3. Import the image as a Bitmap into Substance 3D Sampler and utilise the Embroidery Filter to fill the painted area. Note: Ensure to eliminate the black and white areas, retaining only the painted parts, as the bitmap file should be a PNG file with a transparent background.

For this project, I exported the maps shown below. Then I put them on the main texture to merge them using Photoshop.

I usually create only one material for the whole object and during texturing create a separate folder for each part.

Note: Use the Geometry Mask feature to work easier! Watch this video to get more information.

As you can see below, I isolated the Boots to see and work better on them.


Creating a feather is also a somewhat time-consuming process for modelers. Initially, I attempted to sculpt a feather in ZBrush, but the outcome didn't satisfy me. Hence, I opted to approach it similarly to hair creation. To generate the necessary textures, I first collected some free images and merged them to produce an Ambient Occlusion map, as I anticipated that I could craft the other maps using AO within Photoshop. This is the final result.

Point: To convert a texture to Bump or Normal maps inside Photoshop you can follow this path:

Feather Geometry

I created the feather geometry inside Maya using GS CurveTools Plugin.

Hair Creation

I created hair cards in Maya using the GS CurveTools plugin, and for the hair textures, I used Fibershop. GS CurveTools is an excellent plugin for hair card placement, available for purchase on ArtStation. Fibershop, which you can acquire from its official website, proved to be a valuable tool for texture creation.

I began by looking at my references closely and sketching simple lines to understand the flow of the hair, an essential step in achieving fidelity to the concept. Using real references, I outlined the hair flows in Photoshop and then translated them into hair textures within Fibershop. I highly recommend this software for its ease of use, stability, and comprehensive features, comparable to XGen and favoured by many renowned companies.

Hair Placement

Fibershop can export straightforward hair card geometry based on the hair clump you generate. Alternatively, you can create your cards and apply the texture to visualize the result more effectively. As previously mentioned, I utilized GS CurveTools for this task, a highly capable plugin. The developer has provided ample tutorials for learning its functionalities; you can find them on his YouTube Channel.

To create eyebrows and eyelashes, I closely examined high-quality images on this website. It greatly aided in visualizing the hair flow and placement accurately. Take a look at the reference below, which guided me in creating the eyebrows.

Body Hair

To create body hair cards I used Zbrush Fibermesh feature. I masked those parts that I wanted to have hair on the hand and chest. Then you can follow these steps.


I used Marmoset Tollbag 4 for the presentation of this project. Here are the general changes I made to set the scene.
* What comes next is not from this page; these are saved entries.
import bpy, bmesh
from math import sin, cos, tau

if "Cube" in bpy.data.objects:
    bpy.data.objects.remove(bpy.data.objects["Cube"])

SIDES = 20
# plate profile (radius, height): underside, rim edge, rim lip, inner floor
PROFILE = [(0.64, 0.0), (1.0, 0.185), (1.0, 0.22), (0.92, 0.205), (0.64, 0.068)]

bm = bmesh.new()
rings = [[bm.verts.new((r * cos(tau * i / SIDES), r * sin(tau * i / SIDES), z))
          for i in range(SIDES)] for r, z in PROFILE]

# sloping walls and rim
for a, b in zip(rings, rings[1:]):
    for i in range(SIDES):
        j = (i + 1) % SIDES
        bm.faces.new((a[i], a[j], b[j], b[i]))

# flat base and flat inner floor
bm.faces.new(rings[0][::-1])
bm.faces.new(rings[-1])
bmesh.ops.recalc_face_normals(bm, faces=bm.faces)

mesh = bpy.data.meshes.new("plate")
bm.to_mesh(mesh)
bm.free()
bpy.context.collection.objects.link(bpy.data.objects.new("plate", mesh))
I added 6 Lights in my scene for lighting. Three main lights around the character and the other three ones are for specific parts. Look at the picture below.

I used 2 Rim Lights, one with a warm colour (orange) and one with a cool colour (purple) with very low amounts to lighten the shoulders.

I also set up two cameras for rendering: one for Wireframe Mode and another for High-Quality Mode turntables. Since watching just the turntable can be a bit dull, I created an additional camera to showcase all the model's components up close. I gave this camera a path and adjusted it multiple times until I was satisfied with the result.

You can view these three real-time renders via this link. Additionally, to learn how to animate a camera in Marmoset Toolbag, you can watch this video.

Final Words

Finally, I extend a special thanks to The Rookies for granting me this unique opportunity to connect and learn about the artwork of fellow artists worldwide.

I also express my gratitude to my supervisors at Think Tank for providing invaluable feedback during my time of study there.

If you have any further questions about any part of the pipeline, please feel free to reach out to me here via my Rookies profile here.